After 12 months and 47 hearings in the Dieselgate inquiry committee, the European Parliament will next week draw the lessons from the scandal. On Tuesday, Parliament will debate and vote both on reports summarising the inquiry committee’s findings and recommendations, and on the first new EU law to prevent emissions cheating in the future.
The Socialists and Democrats have been pushing to tighten up the approval and surveillance of new cars in response to the Dieselgate scandal. Ahead of next weeks’ crucial vote in plenary the S&D Group is seeking a majority for new amendments tabled this week on a European vehicle surveillance agency and on consumer compensation.
Christel Schaldemose, MEP and S&D negotiator on type approval, said:
"The EMIS committee’s inquiry has clearly highlighted the responsibilities of national authorities and the Commission in the cover up of the car emissions scandal. The S&D Group is therefore pushing for a robust system of approval and surveillance for new vehicles. Drawing on the lessons of the Dieselgate scandal, there is a strong case for the establishment of an independent agency in order to eliminate conflicts of interests.
"The agency should have extensive powers. It should have the authority to impose vehicle recalls, type-approval withdrawals and administrative fines. It would eliminate the need for complex information exchange between national type-approval authorities (TAAs). A centralised agency would guarantee a level playing field for all manufacturers and ensure better environmental protection."
S&D shadow rapporteur, Christine Revault d'Allonnes Bonnefoy MEP, said:

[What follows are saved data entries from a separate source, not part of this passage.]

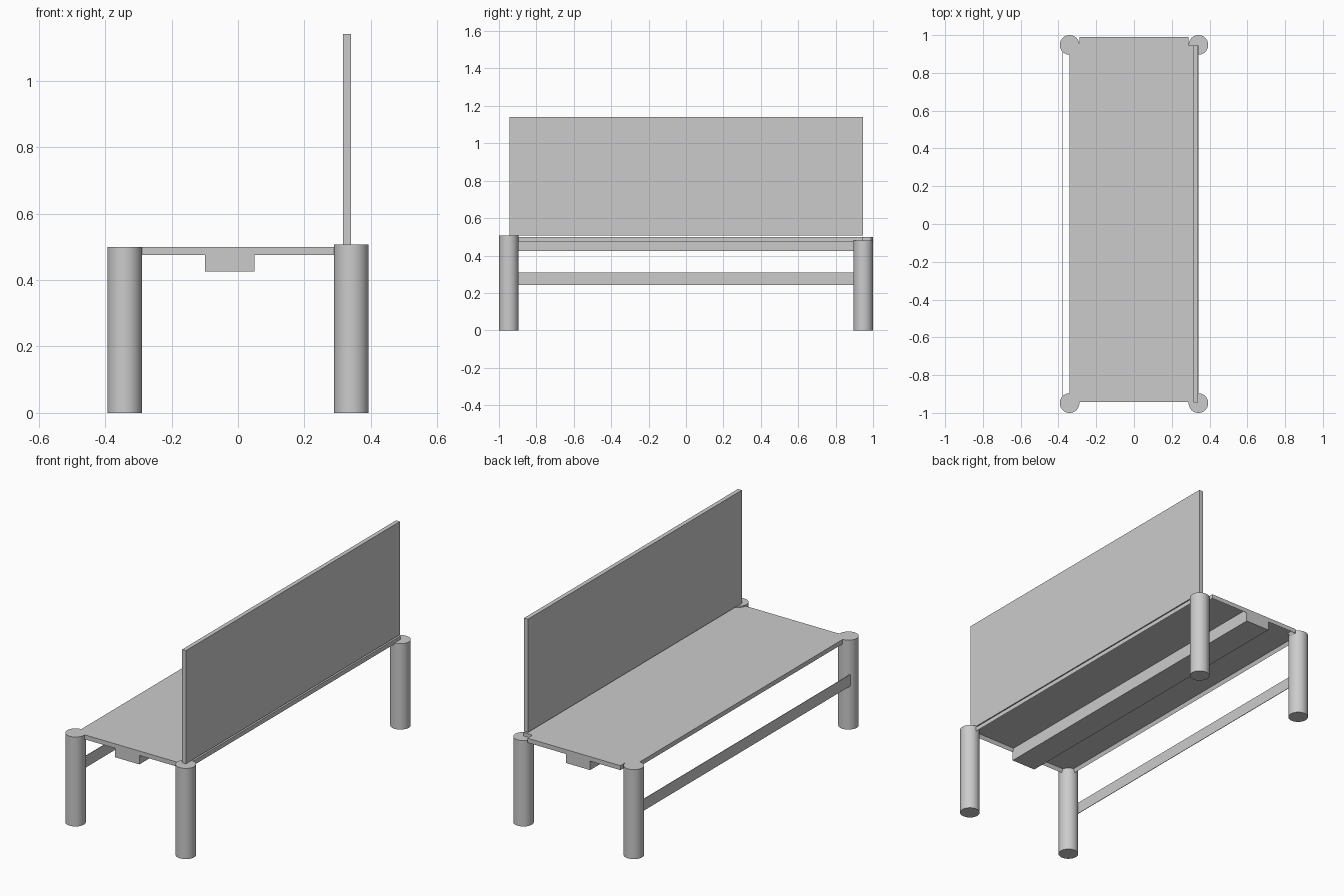
import bpy
import bmesh

cube = bpy.data.objects.get("Cube")
if cube:
    bpy.data.objects.remove(cube, do_unlink=True)

grey = bpy.data.materials.new("light grey")
grey.use_nodes = True
grey.diffuse_color = (0.6, 0.6, 0.6, 1)
grey.node_tree.nodes["Principled BSDF"].inputs["Base Color"].default_value = grey.diffuse_color


def add_object(name, bm):
    bmesh.ops.recalc_face_normals(bm, faces=bm.faces)
    mesh = bpy.data.meshes.new(name)
    bm.to_mesh(mesh)
    bm.free()
    mesh.materials.append(grey)
    obj = bpy.data.objects.new(name, mesh)
    bpy.context.collection.objects.link(obj)
    return obj


def box(name, low, high):
    bm = bmesh.new()
    bmesh.ops.create_cube(bm, size=1)
    for v in bm.verts:
        v.co = [lo + (c + 0.5) * (hi - lo) for c, lo, hi in zip(v.co, low, high)]
    return add_object(name, bm)


def leg(name, x, y, height):
    bpy.ops.mesh.primitive_cylinder_add(vertices=48, radius=0.052, depth=height,
                                        location=(x, y, height / 2))
    obj = bpy.context.object
    obj.name = name
    obj.data.materials.append(grey)
    bpy.ops.object.shade_smooth_by_angle()


# Round legs, with slightly different heights on the panel side
LEG_X, LEG_Y = 0.341, 0.948
leg("front_right_leg", -LEG_X, -LEG_Y, 0.5)
leg("back_right_leg", -LEG_X, LEG_Y, 0.5)
leg("front_left_leg", LEG_X, -LEG_Y, 0.507)
leg("back_left_leg", LEG_X, LEG_Y, 0.48)

# Seat: notched outline, extruded, with a shallow recess underneath
TOP, BOTTOM, FRONT, BACK = 0.5, 0.475, -0.942, 0.99
half = [(0.342, FRONT), (0.342, 0.945), (0.288, 0.945), (0.288, BACK)]
outline = half + [(-x, y) for x, y in reversed(half)]
bm = bmesh.new()
under = bm.faces.new([bm.verts.new((x, y, BOTTOM)) for x, y in outline])
extruded = bmesh.ops.extrude_face_region(bm, geom=[under], use_keep_orig=True)
for v in extruded["geom"]:
    if isinstance(v, bmesh.types.BMVert):
        v.co.z = TOP
bmesh.ops.recalc_face_normals(bm, faces=bm.faces)
bmesh.ops.inset_region(bm, faces=[under], thickness=0.012)
for v in under.verts:
    v.co.z = TOP - 0.004
add_object("seat", bm)

# Beam under the seat, thin side rail and upright panel
box("under_beam", (-0.1, FRONT, 0.425), (0.05, BACK, TOP - 0.003))
box("side_rail", (-0.378, -LEG_Y, 0.243), (-0.375, LEG_Y, 0.308))
box("upright_panel", (0.316, -0.945, 0.507), (0.34, 0.945, 1.14))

"A strong European agency is indispensable to prevent future emissions cheating, and tightening up consumer compensation is a necessity for European general interest. We will not allow workers to shoulder the costs for a fraud their bosses committed. Protecting jobs must be a priority and where this is not possible workers should at least be given access to re-qualification opportunities, for instance in the domain of clean cars."
“Clean mobility is the future,” added Christine Revault d'Allonnes Bonnefoy MEP. "The S&D Group calls for stricter ‘Euro 7’ emission limits to protect the environment and the health of Europeans. 90% of all Europeans living in cities are exposed to polluted air. Nearly half a million Europeans die every year prematurely from polluted air."
Seb Dance, MEP and S&D spokesperson on Dieselgate, said:
“The S&D Group is pushing for stronger rights for car consumers. Volkswagen has refused to pay out compensation to EU customers over the Dieselgate vehicle emissions scandal – despite having agreed a $10 billion settlement with drivers in the US. It is plainly unfair that Europeans are being treated as second-class consumers. We are calling on all MEPs to support our amendments for fair consumer compensation next week in plenary.”